## [Task description]
Of the material below, the lines to be retyped are those from the line containing "stack of equal-length" through the line containing "end_z = HALF_L - END_R", inclusive; reproduce them exactly.
★ ★ ★ ★ ★ ★ ★
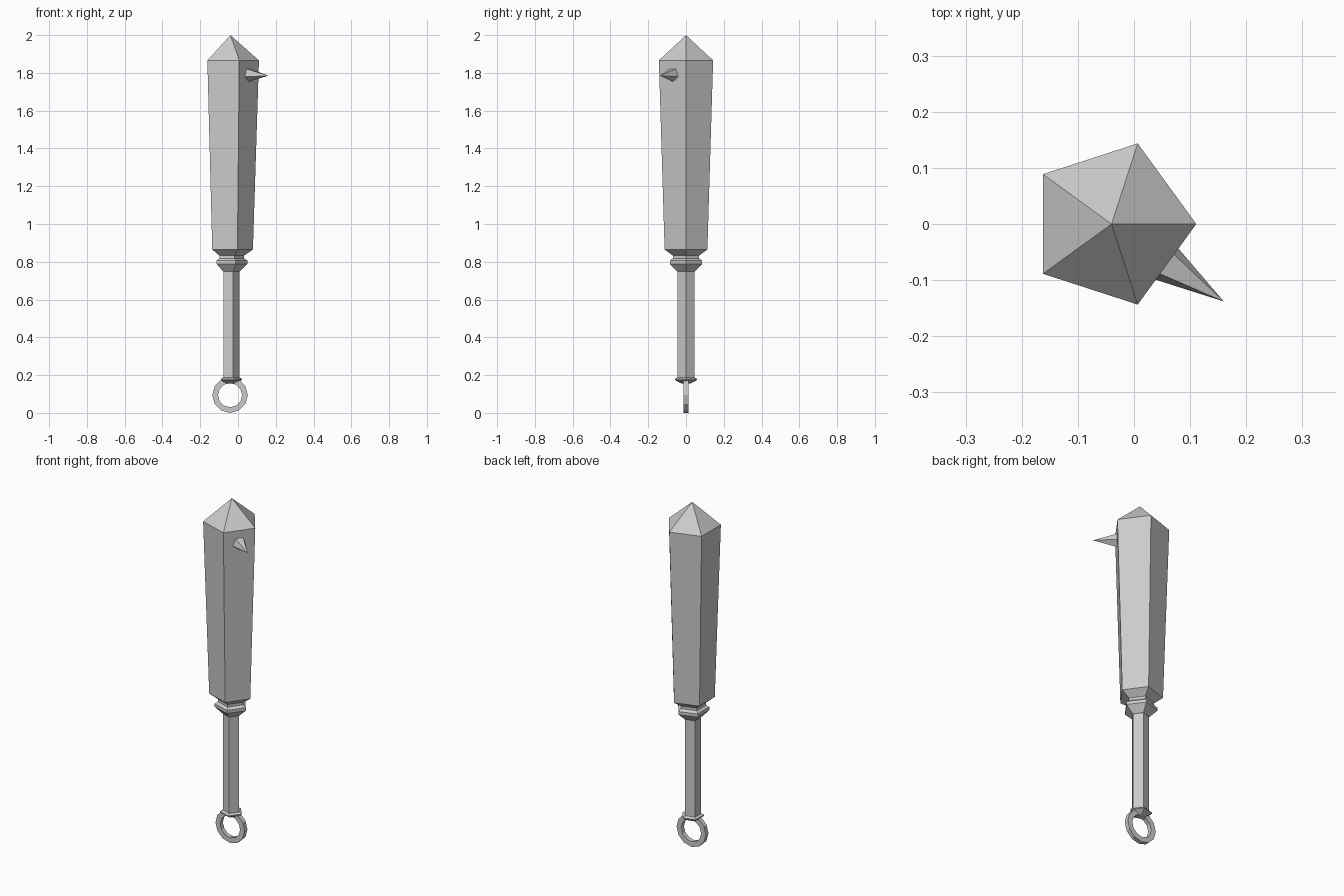
import bpy, bmesh
from math import cos, sin, pi, radians
from mathutils import Vector

if "Cube" in bpy.data.objects:
    bpy.data.objects.remove(bpy.data.objects["Cube"])

CX = -0.04  # axis of the club


def finish(name, bm):
    bmesh.ops.recalc_face_normals(bm, faces=bm.faces)
    mesh = bpy.data.meshes.new(name)
    bm.to_mesh(mesh)
    bm.free()
    obj = bpy.data.objects.new(name, mesh)
    bpy.context.collection.objects.link(obj)
    return obj


def pentagon_stack(name, profile):
    """Loft five-sided rings given as (radius, z); radius 0 makes a point."""
    bm = bmesh.new()
    rings = []
    for r, z in profile:
        n = 5 if r > 0 else 1
        rings.append([bm.verts.new((CX + r * cos(2 * pi * i / 5),
                                    r * sin(2 * pi * i / 5), z)) for i in range(n)])
    for a, b in zip(rings, rings[1:]):
        for i in range(5):
            j = (i + 1) % 5
            if len(b) == 1:
                bm.faces.new((a[i], a[j], b[0]))
            else:
                bm.faces.new((a[i], a[j], b[j], b[i]))
    for ring in (rings[0], rings[-1]):
        if len(ring) == 5:
            bm.faces.new(ring)
    return finish(name, bm)


# Tapered striking head with pointed cap
pentagon_stack("club_head", [(0.072, 0.832), (0.119, 0.865), (0.151, 1.866), (0, 2.0)])

# Collar, grip and pommel
pentagon_stack("collar", [(0.048, 0.748), (0.09, 0.788), (0.09, 0.806),
                          (0.073, 0.818), (0.073, 0.835)])
pentagon_stack("grip", [(0.047, 0.18), (0.047, 0.755)])
pentagon_stack("pommel", [(0.025, 0.155), (0.062, 0.174), (0.062, 0.18), (0.047, 0.188)])

# Twelve-sided hanging ring with square section
bm = bmesh.new()
section = [(0.094, -0.0125), (0.094, 0.0125), (0.064, 0.0125), (0.064, -0.0125)]
N = 12
rings = [[bm.verts.new((CX - 0.002 + r * cos(2 * pi * i / N), y, 0.094 + r * sin(2 * pi * i / N)))
          for r, y in section] for i in range(N)]
for i in range(N):
    a, b = rings[i], rings[(i + 1) % N]
    for k in range(4):
        m = (k + 1) % 4
        bm.faces.new((a[k], a[m], b[m], b[k]))
finish("hanging_ring", bm)

# Single five-sided spike on the front right face
bm = bmesh.new()
out = Vector((cos(radians(-36)), sin(radians(-36)), 0))
side = Vector((-out.y, out.x, 0))
base_centre = Vector((CX, 0, 1.791)) + out * 0.116
base = []
for i in range(5):
    t = radians(-90 + 72 * i)
    base.append(bm.verts.new(base_centre + side * 0.038 * cos(t) + Vector((0, 0, 0.038 * sin(t)))))
tip = bm.verts.new((0.16, -0.138, 1.785))
bm.faces.new(base)
for i in range(5):
    bm.faces.new((base[i], base[(i + 1) % 5], tip))
finish("spike", bm)
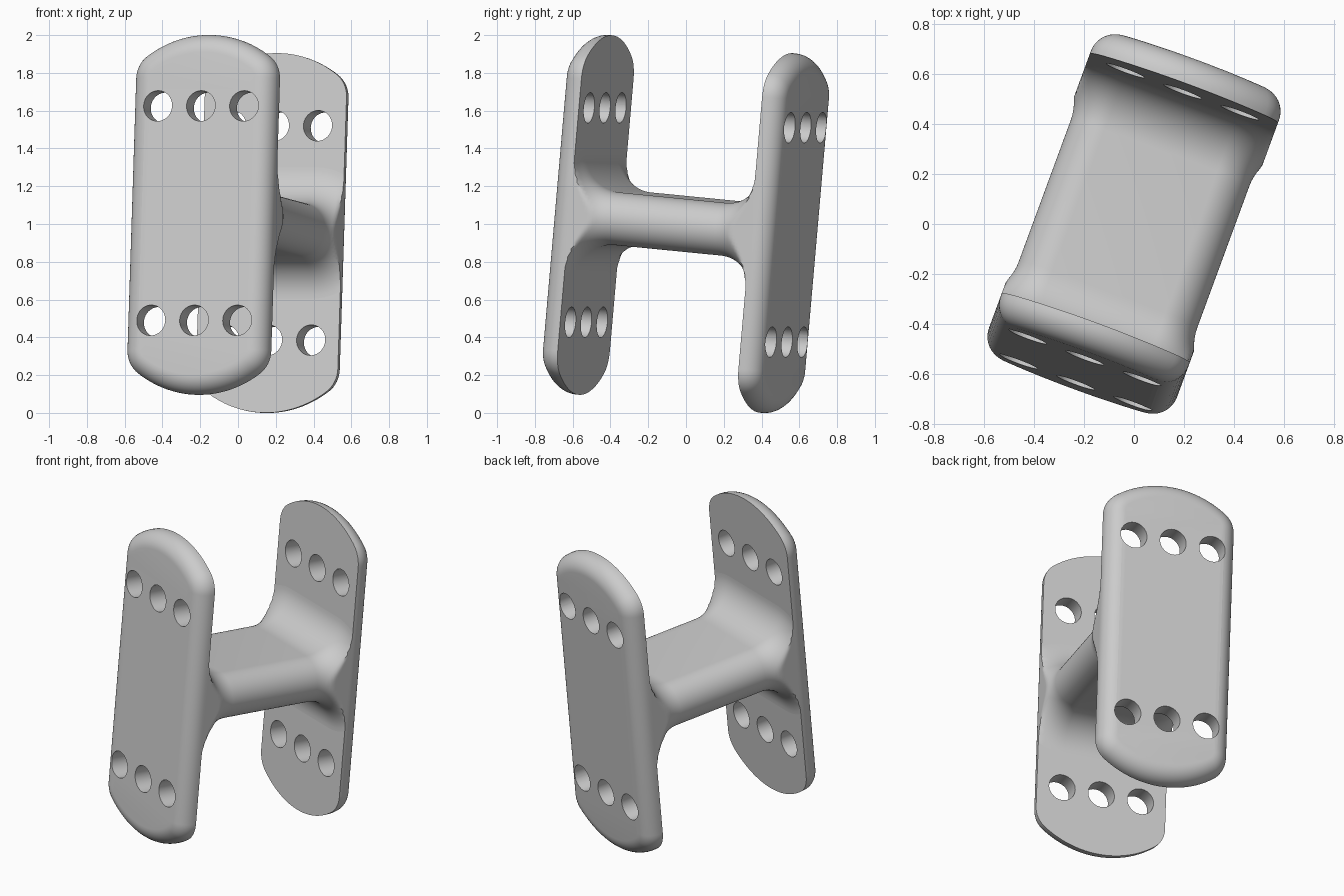
import bpy
import bmesh
from math import sin, cos, pi, sqrt, asin, radians
from mathutils import Matrix

cube = bpy.data.objects.get("Cube")
if cube:
    bpy.data.objects.remove(cube, do_unlink=True)

# Overall sizes
HALF_W, HALF_L = 0.40, 0.956
INNER, OUTER = 0.512, 0.625
EDGE = 0.10
END_R, CORNER_R = 0.57, 0.15
BAR_W, BAR_H, FLARE = 0.38, 0.14, 0.21
HOLE_R, HOLE_GAP, HOLE_Z = 0.081, 0.243, 0.57
TILT = Matrix.Translation((0, 0, 1)) @ Matrix.Rotation(radians(-20.2), 4, 'Z') @ Matrix.Rotation(radians(-5.3), 4, 'X')

grey = bpy.data.materials.new("light_grey")
grey.use_nodes = True
grey.diffuse_color = (0.6, 0.6, 0.6, 1)
grey.node_tree.nodes["Principled BSDF"].inputs["Base Color"].default_value = (0.6, 0.6, 0.6, 1)


def loft(name, rings):
    """Skin a stack of equal-length rings and cap both ends."""
    bm = bmesh.new()
    loops = [[bm.verts.new(p) for p in ring] for ring in rings]
    n = len(loops[0])
    for a, b in zip(loops, loops[1:]):
        for i in range(n):
            j = (i + 1) % n
            bm.faces.new((a[i], a[j], b[j], b[i]))
    bm.faces.new(loops[0])
    bm.faces.new(loops[-1])
    bmesh.ops.recalc_face_normals(bm, faces=bm.faces)
    mesh = bpy.data.meshes.new(name)
    bm.to_mesh(mesh)
    bm.free()
    mesh.materials.append(grey)
    obj = bpy.data.objects.new(name, mesh)
    bpy.context.collection.objects.link(obj)
    return obj


def activate(obj):
    bpy.ops.object.select_all(action='DESELECT')
    obj.select_set(True)
    bpy.context.view_layer.objects.active = obj


def plate_outline(y, inset):
    """Plate outline with bowed ends and rounded corners, moved inwards."""
    end_z = HALF_L - END_R
    cx = HALF_W - CORNER_R
    cz = end_z + sqrt((END_R - CORNER_R) ** 2 - cx ** 2)
    meet = pi / 2 - asin(cx / (END_R - CORNER_R))
    quarter = []
    for i in range(9):
        a = meet * i / 8
        r = CORNER_R - inset
        quarter.append((cx + r * cos(a), cz + r * sin(a)))
    for i in range(1, 13):
        a = meet + (pi / 2 - meet) * i / 12
        r = END_R - inset
        quarter.append((r * cos(a), end_z + r * sin(a)))
    top = quarter + [(-x, z) for x, z in reversed(quarter[:-1])]
    return [(x, y, z) for x, z in top] + [(-x, y, -z) for x, z in top]


def hole_cutters():
    bm = bmesh.new()
    for col in (-1, 0, 1):
        for row in (-1, 1):
            place = Matrix.Translation((col * HOLE_GAP, 0, row * HOLE_Z)) @ Matrix.Rotation(pi / 2, 4, 'X')
            bmesh.ops.create_cone(bm, cap_ends=True, segments=40, radius1=HOLE_R,
                                  radius2=HOLE_R, depth=3, matrix=place)
    mesh = bpy.data.meshes.new("hole_cutter")
    bm.to_mesh(mesh)
    bm.free()
    mesh.materials.append(grey)
    obj = bpy.data.objects.new("hole_cutter", mesh)
    obj.hide_render = True
    bpy.context.collection.objects.link(obj)
    return obj


# Front and back plates: sharp inner rim, rounded outer rim, six holes each
cutter = hole_cutters()
parts = []
for name, side in (("front_plate", -1), ("back_plate", 1)):
    rings = [plate_outline(side * INNER, 0)]
    for i in range(11):
        a = pi / 2 * i / 10
        rings.append(plate_outline(side * (OUTER - EDGE + EDGE * sin(a)), EDGE * (1 - cos(a))))
    plate = loft(name, rings)
    activate(plate)
    cut = plate.modifiers.new("holes", 'BOOLEAN')
    cut.operation = 'DIFFERENCE'
    cut.solver = 'EXACT'
    cut.object = cutter
    bpy.ops.object.modifier_apply(modifier=cut.name)
    parts.append(plate)
bpy.data.objects.remove(cutter, do_unlink=True)


def bar_ring(y, grow):
    """Rounded bar section, trimmed to the plate width."""
    ring = []
    for side in (1, -1):
        for i in range(33):
            a = pi * i / 32 - pi / 2
            x = BAR_W - BAR_H + (BAR_H + grow) * cos(a)
            ring.append((side * min(x, HALF_W), y, side * (BAR_H + grow) * sin(a)))
    return ring


# Connecting bar with flared ends
flare = []
for i in range(17):
    a = pi / 2 * i / 16
    flare.append((INNER - FLARE + FLARE * sin(a), FLARE * (1 - cos(a))))
stations = [(-y, g) for y, g in reversed(flare)] + flare
parts.append(loft("connecting_bar", [bar_ring(y, g) for y, g in stations]))

# Lean and turn the whole piece, smooth the rounded surfaces
for obj in parts:
    activate(obj)
    bpy.ops.object.shade_smooth_by_angle(angle=radians(30))
    obj.matrix_world = TILT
★ ★ ★ ★ ★ ★ ★
## [Completed task]
    """Skin a stack of equal-length rings and cap both ends."""
    bm = bmesh.new()
    loops = [[bm.verts.new(p) for p in ring] for ring in rings]
    n = len(loops[0])
    for a, b in zip(loops, loops[1:]):
        for i in range(n):
            j = (i + 1) % n
            bm.faces.new((a[i], a[j], b[j], b[i]))
    bm.faces.new(loops[0])
    bm.faces.new(loops[-1])
    bmesh.ops.recalc_face_normals(bm, faces=bm.faces)
    mesh = bpy.data.meshes.new(name)
    bm.to_mesh(mesh)
    bm.free()
    mesh.materials.append(grey)
    obj = bpy.data.objects.new(name, mesh)
    bpy.context.collection.objects.link(obj)
    return obj


def activate(obj):
    bpy.ops.object.select_all(action='DESELECT')
    obj.select_set(True)
    bpy.context.view_layer.objects.active = obj


def plate_outline(y, inset):
    """Plate outline with bowed ends and rounded corners, moved inwards."""
    end_z = HALF_L - END_R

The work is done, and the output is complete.